Kisra is also taken with fresh okra and mallow cooked with meat (fresh or dried). The aseeda ( porridge) is baked from fermented sorghum or millet flour and served with okra soup or a mix of okra and curdle milk.
The waikab is another popular dish of Central Sudan. Dried sorghum stalks are burned , soaked in water and cooked with beans and okra. The waikab is taken with kisra or porridge.
The Sudanese kitchen was also largely influenced by the Turkish rule (1821-1885). Sudan's food table has borrowed steaks , kufta and some confectioneries from the Turkish cuisine.
The list of homegrown confectioneries includes date gruel which is prepared from dates, wheat flour, sugar and oil. Another traditional confectionery is the pancake which is made from wheat flour fried in oil. Hilba porridge is made of wheat flour, milk and sugar
mixed with boiled hilba (fenugreek). This porridge is thought to be helpful for lactating women as it is believed to stimulate the production of milk for the newborns.
Sudan's most popular soft drinks are lemon juice, hibiscus and tabaldi fruit emulsions.
Tukul structures and utensils are nearly the same in many parts of Sudan.
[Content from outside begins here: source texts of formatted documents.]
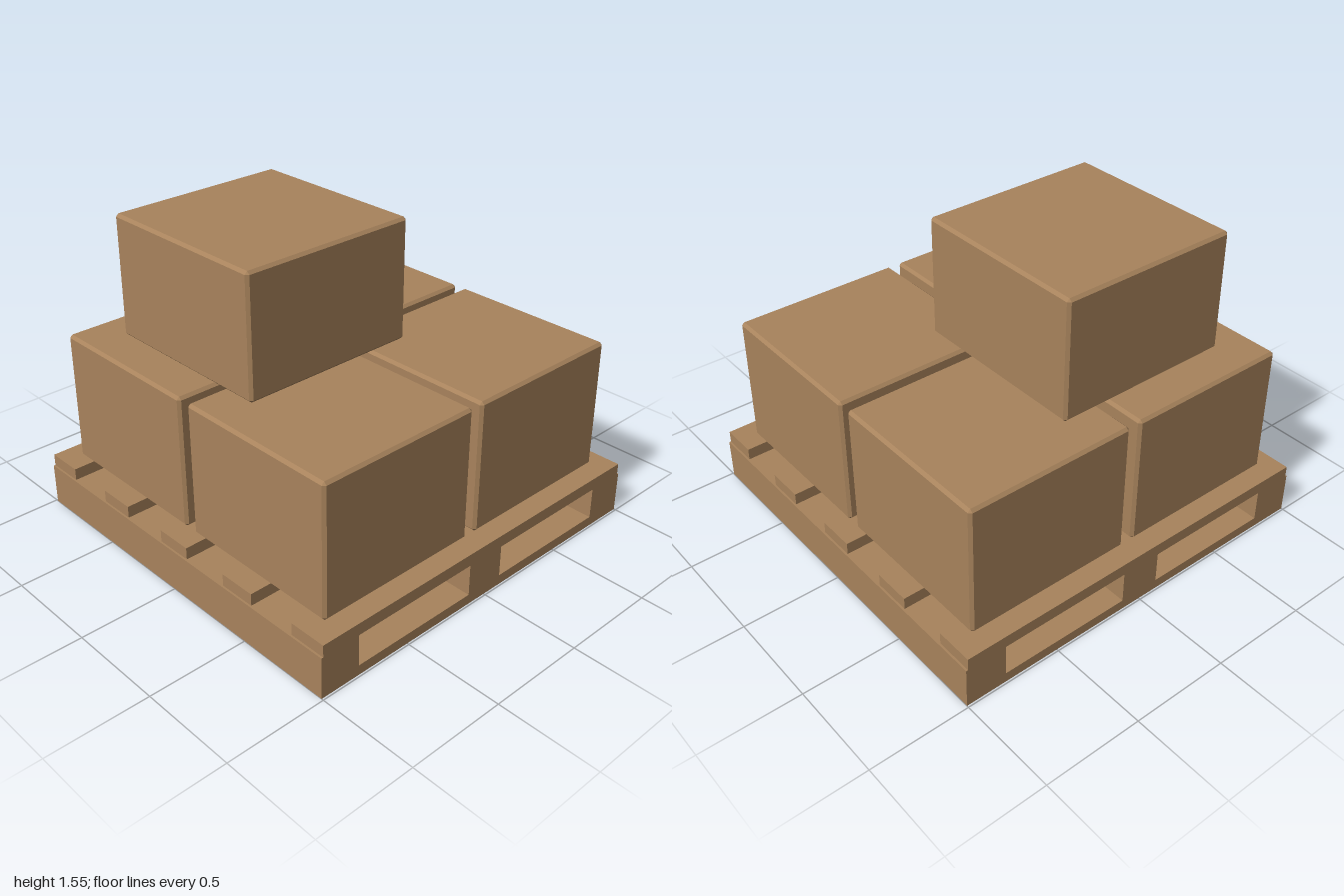
import * as THREE from 'three';
import { ConvexGeometry } from 'three/addons/geometries/ConvexGeometry.js';

// Box with narrow flat chamfers on every edge
function chamferBox(w, h, d, c) {
  const points = [];
  for (const sx of [-1, 1]) for (const sy of [-1, 1]) for (const sz of [-1, 1]) {
    const x = w / 2, y = h / 2, z = d / 2;
    points.push(
      new THREE.Vector3(sx * x, sy * (y - c), sz * (z - c)),
      new THREE.Vector3(sx * (x - c), sy * y, sz * (z - c)),
      new THREE.Vector3(sx * (x - c), sy * (y - c), sz * z),
    );
  }
  return new ConvexGeometry(points);
}

export function createModel() {
  const model = new THREE.Group();
  model.name = 'palletWithBoxes';
  const cardboard = new THREE.MeshStandardMaterial({ color: 0xa8835c });
  cardboard.name = 'cardboardBrown';

  function add(parent, name, geometry, x, y, z) {
    const mesh = new THREE.Mesh(geometry, cardboard);
    mesh.name = name;
    mesh.position.set(x, y, z);
    parent.add(mesh);
    return mesh;
  }

  const pallet = new THREE.Group();
  pallet.name = 'pallet';
  model.add(pallet);

  // Bottom frame: one flat board with four openings
  const outline = new THREE.Shape([
    new THREE.Vector2(-0.99, -1), new THREE.Vector2(0.99, -1),
    new THREE.Vector2(0.99, 1), new THREE.Vector2(-0.99, 1),
  ]);
  for (const sx of [-1, 1]) for (const sz of [-1, 1]) {
    outline.holes.push(new THREE.Path([
      new THREE.Vector2(sx * 0.1, sz * 0.105), new THREE.Vector2(sx * 0.8, sz * 0.105),
      new THREE.Vector2(sx * 0.8, sz * 0.79), new THREE.Vector2(sx * 0.1, sz * 0.79),
    ]));
  }
  const frame = new THREE.ExtrudeGeometry(outline, { depth: 0.05, bevelEnabled: false });
  frame.rotateX(-Math.PI / 2);
  add(pallet, 'bottomFrame', frame, 0, 0, 0);

  // Three bearers running from side to side
  for (const z of [-0.895, 0, 0.895]) {
    add(pallet, 'bearer', new THREE.BoxGeometry(1.98, 0.16, 0.21), 0, 0.13, z);
  }

  // Five deck slats running front to back
  for (let i = -2; i <= 2; i++) {
    add(pallet, 'deckSlat', new THREE.BoxGeometry(0.19, 0.06, 1.98), i * 0.4475, 0.24, 0);
  }

  // Four boxes on the pallet
  for (const x of [-0.46, 0.46]) for (const z of [-0.46, 0.46]) {
    add(model, 'lowerBox', chamferBox(0.865, 0.668, 0.865, 0.014), x, 0.606, z);
  }

  // One box on top, shifted towards the front
  add(model, 'topBox', chamferBox(0.935, 0.608, 0.935, 0.014), -0.235, 1.248, 0.235);

  return model;
}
The Sudanese tukul usually contains a stove made of iron sheets where food is cooked and bread (ghorrasa and kisra) are baked. Stoves vary in size according to need.
The mufraka , a sort of food mixer, is also very common everywhere in the country. The mufraka is made of a wooden stick with a horizontal wooden bar at the head. It is used to stir vegetables to liquefy them.
The mu'raka is also a common feature of the Sudanese kitchen. The mu'raka is a cloth rag soaked in grease with which the bread stove (saj) is whipped to ease the removal of kisra and ghorrasa breads from the stove surface once they are fully cooked. For future use the mu'raka is kept away from dust and insects in a special container .
With the mu'raka we also find the gragareeba which is a sheet made from palm or dom leaves used to stretch sorghum or wheat dough on the stove (saj) surface.
Like the mu'raka , the tayoug (or animal marrow) is used to grease the saj surface to prevent burning and ease bread removal once it is finally baked.
The raika is a big tray woven from palm or dom leaves to keep kisra and ghorrasa fresh. Sudanese women produce very colorful raikas. Small raika designs are also used to cover food from dust and flies .
The banbar , a wooden or metal stool is available in every Sudanese kitchen. Women sit on it while preparing meals. Family members also sit on banbars to take their food or drink tea or coffee.
Different sizes of clay pots (jars) are used to keep water to cool , store cereals or ferment sorghum flour.